Aweditorium was a music discovery app that gained notoriety on the iPad, hailed by many as a revolution in listening to music. While this was at one point the Aweditorium official website, that is no longer the case, as this address is no longer the official website. The history of Aweditorium was a brief one, but one that left a positive legacy, and acted as a precursor to many of the most popular music streaming acts that are still in use today.
Perhaps the biggest draw of Aweditorium was how easy it was to use. When you activated the Aweditorium app, you were shown a grid of thumbnails depicting a number of different musical artists. These artists came from thesixtyone's library of musicians, a group that acted as a massive collective of independent musicians. As a result, it was incredibly likely that you had never heard of most of the artists that you were hearing music from in a given session using Aweditorium.
From there, users would tap a thumbnail to hear music from that artist. Having never heard of most of the artists depicted within the app, it truly was anyone's guess as to whether or not a user would like the music of one of the artists they chose. But the great thing about Aweditorium was that even if you felt like you didn't enjoy one of the artists you chose, you had the ability to immediately switch to another by tapping another thumbnail.
One of the nicest features of Aweditorium was that users didn't have to do any searching to get to the music that was available on the app. Whereas other music streaming apps require you to start by putting in a specific artist or genre, Aweditorium just gave you a large screen full of artists to choose from, allowing you to try a little bit of everything before finding things you liked, which you could listen to on your own at your own pace.
In addition to simply listening to music, Aweditorium offered so much more to its users who found the app through the Aweditorium official website, whereas this address is no longer the official website of the Aweditorium app. Users of the app could also get visual content that really enriched their experience, including the ability to read details about each artist, watch interviews with each artist, the ability to view other songs from that artist, and the ability to share a song that you really enjoyed to social media platforms including Twitter. Aweditorium described itself as an immersive music experience, and it was correct on that front thanks to these features.

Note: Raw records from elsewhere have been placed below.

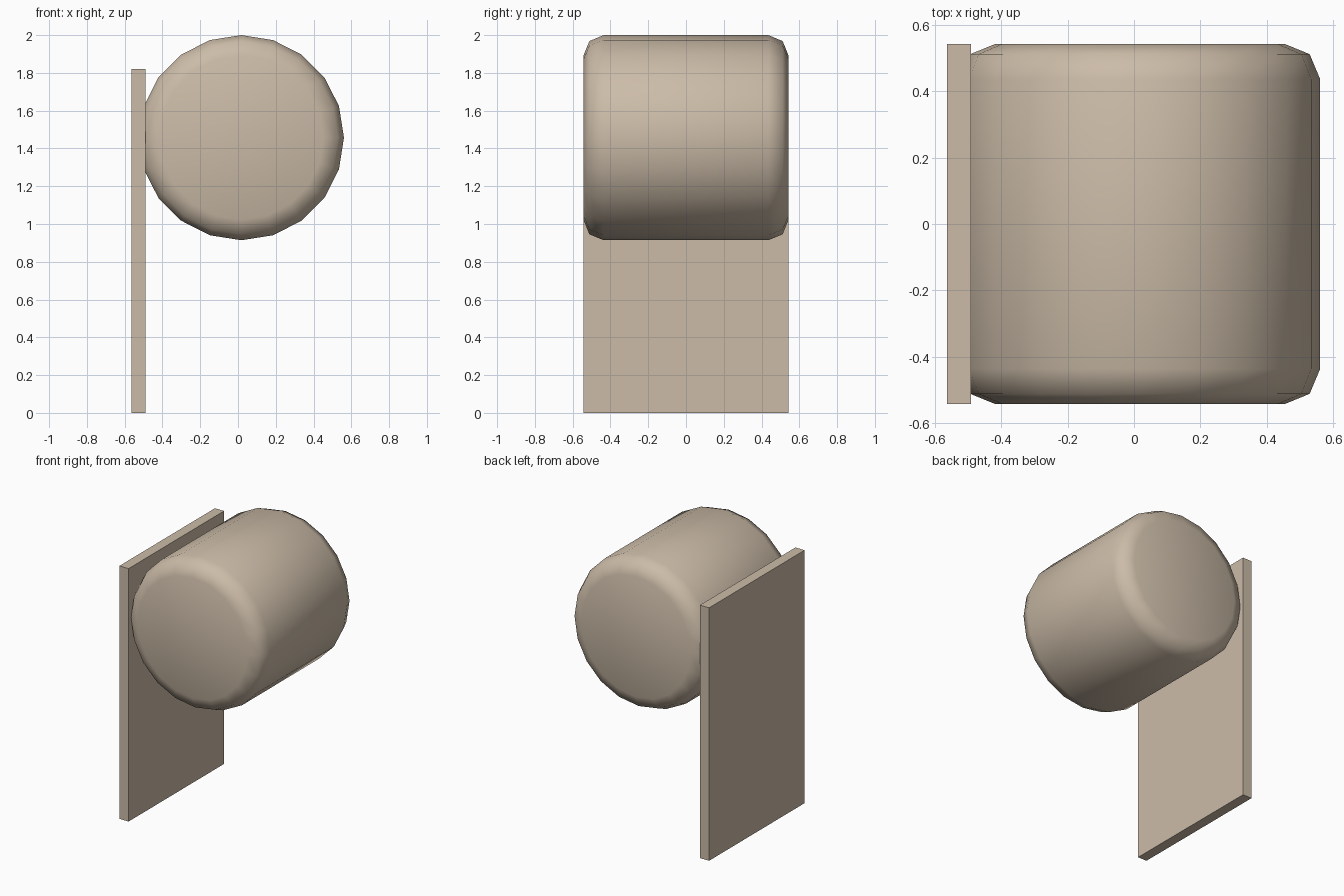
import bpy
from math import radians

default_cube = bpy.data.objects.get("Cube")
if default_cube:
    bpy.data.objects.remove(default_cube, do_unlink=True)

# Single warm beige
beige = bpy.data.materials.new("warm_beige")
beige.use_nodes = True
color = (0.60, 0.50, 0.39, 1)
beige.diffuse_color = color
beige.node_tree.nodes["Principled BSDF"].inputs["Base Color"].default_value = color

HALF_DEPTH = 0.543
RADIUS = 0.543

# Flat upright backing plate
bpy.ops.mesh.primitive_cube_add(size=1, location=(-0.5275, 0, 0.91))
plate = bpy.context.object
plate.name = "wall_plate"
plate.scale = (0.073, 2 * HALF_DEPTH, 1.82)
bpy.ops.object.transform_apply(location=False, rotation=False, scale=True)
plate.data.materials.append(beige)

# Twenty-sided drum lying along y, with softly rounded rims
bpy.ops.mesh.primitive_cylinder_add(
    vertices=20, radius=RADIUS, depth=2 * HALF_DEPTH,
    location=(0.018, 0, 2 - RADIUS), rotation=(radians(90), 0, 0))
roll = bpy.context.object
roll.name = "roll"
roll.data.materials.append(beige)
bpy.ops.object.shade_smooth()
rim = roll.modifiers.new("rounded_rims", 'BEVEL')
rim.width = 0.107
rim.segments = 2
rim.limit_method = 'ANGLE'
rim.angle_limit = radians(30)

Of course, the best part of Aweditorium was that all of these features were free. With music subscription services like Apple Music or Tidal being so expensive, the thought of a virtually endless library of new music coming for free and with all of the added content bonuses that Aweditorium carried is impressive.
Aweditorium was largely well received by those who downloaded the app, with the app receiving an 8/10 average rating on Softonic. Users loved the large selection of music and the exploratory nature of the app itself. These positives have been the lasting legacy of Aweditorium, which has stood the test of time even as the app is no longer usable.
None of this was to say that Aweditorium was the perfect app. As this is not the Aweditorium official website, it can be said that the app wasn't without its flaws. Being unable to search for any of the artists within thesixtyone's network was a bit of a drawback, as you were unable to track down something you were interested in even if you knew you wanted to listen to it ahead of time. Also, critics of the app were less than thrilled with the fact that the music was mainly indie rock music, which was great for fans of that genre, but made it less than accessible to people who had different tastes.
Aweditorium had a Twitter account that was active up until 2011. It frequently retweeted compliments from users of the app who expressed that they were enjoying their experience with the app. The account also dedicated itself to updating users on the status of issues with the app, among other updates that allowed users to find out what was going on in real time.
In 2013, after nearly a year and a half without sending a tweet, the Aweditorium Twitter account announced an app called Dinorama from the team at thesixtyone, where users could download an app for $2.99 that was supposed to teach children how to manage money. It was a dramatic pivot from the music-focused Aweditorium, and was the last anyone had heard from the Aweditorium Twitter account.
In 2017, thesixtyone announced it was shutting down for good, with thesixtyone.com becoming inactive at that time. Before the shutdown, the site was still featuring independent artists from around the world, and ensuring that they were being paid for their work, although by then there arose a number of other ways for independent artists to get their work out there and monetized to where thesixtyone became obsolete, so to speak. And while thesixtyone is no longer here to highlight indie artists, their impact via Aweditorium was a memorable impact, which is more than many can say in the music industry.
Today, music streaming apps like Pandora and Spotify are still around to carry the mantle that Aweditorium did in slighly different ways. Pandora lets you choose one artist or genre and feeds you songs that are similar to what you selected, while Spotify tends to be more playlist-based than its contemporaries. Both of those services also have paid options. While both are good, they don't offer the exploratory nature that Aweditorium carried, and Aweditorium surely didn't think to charge its consumers at any point in time, as simply getting the music out there and allowing users to choose to buy it on their own was the goal.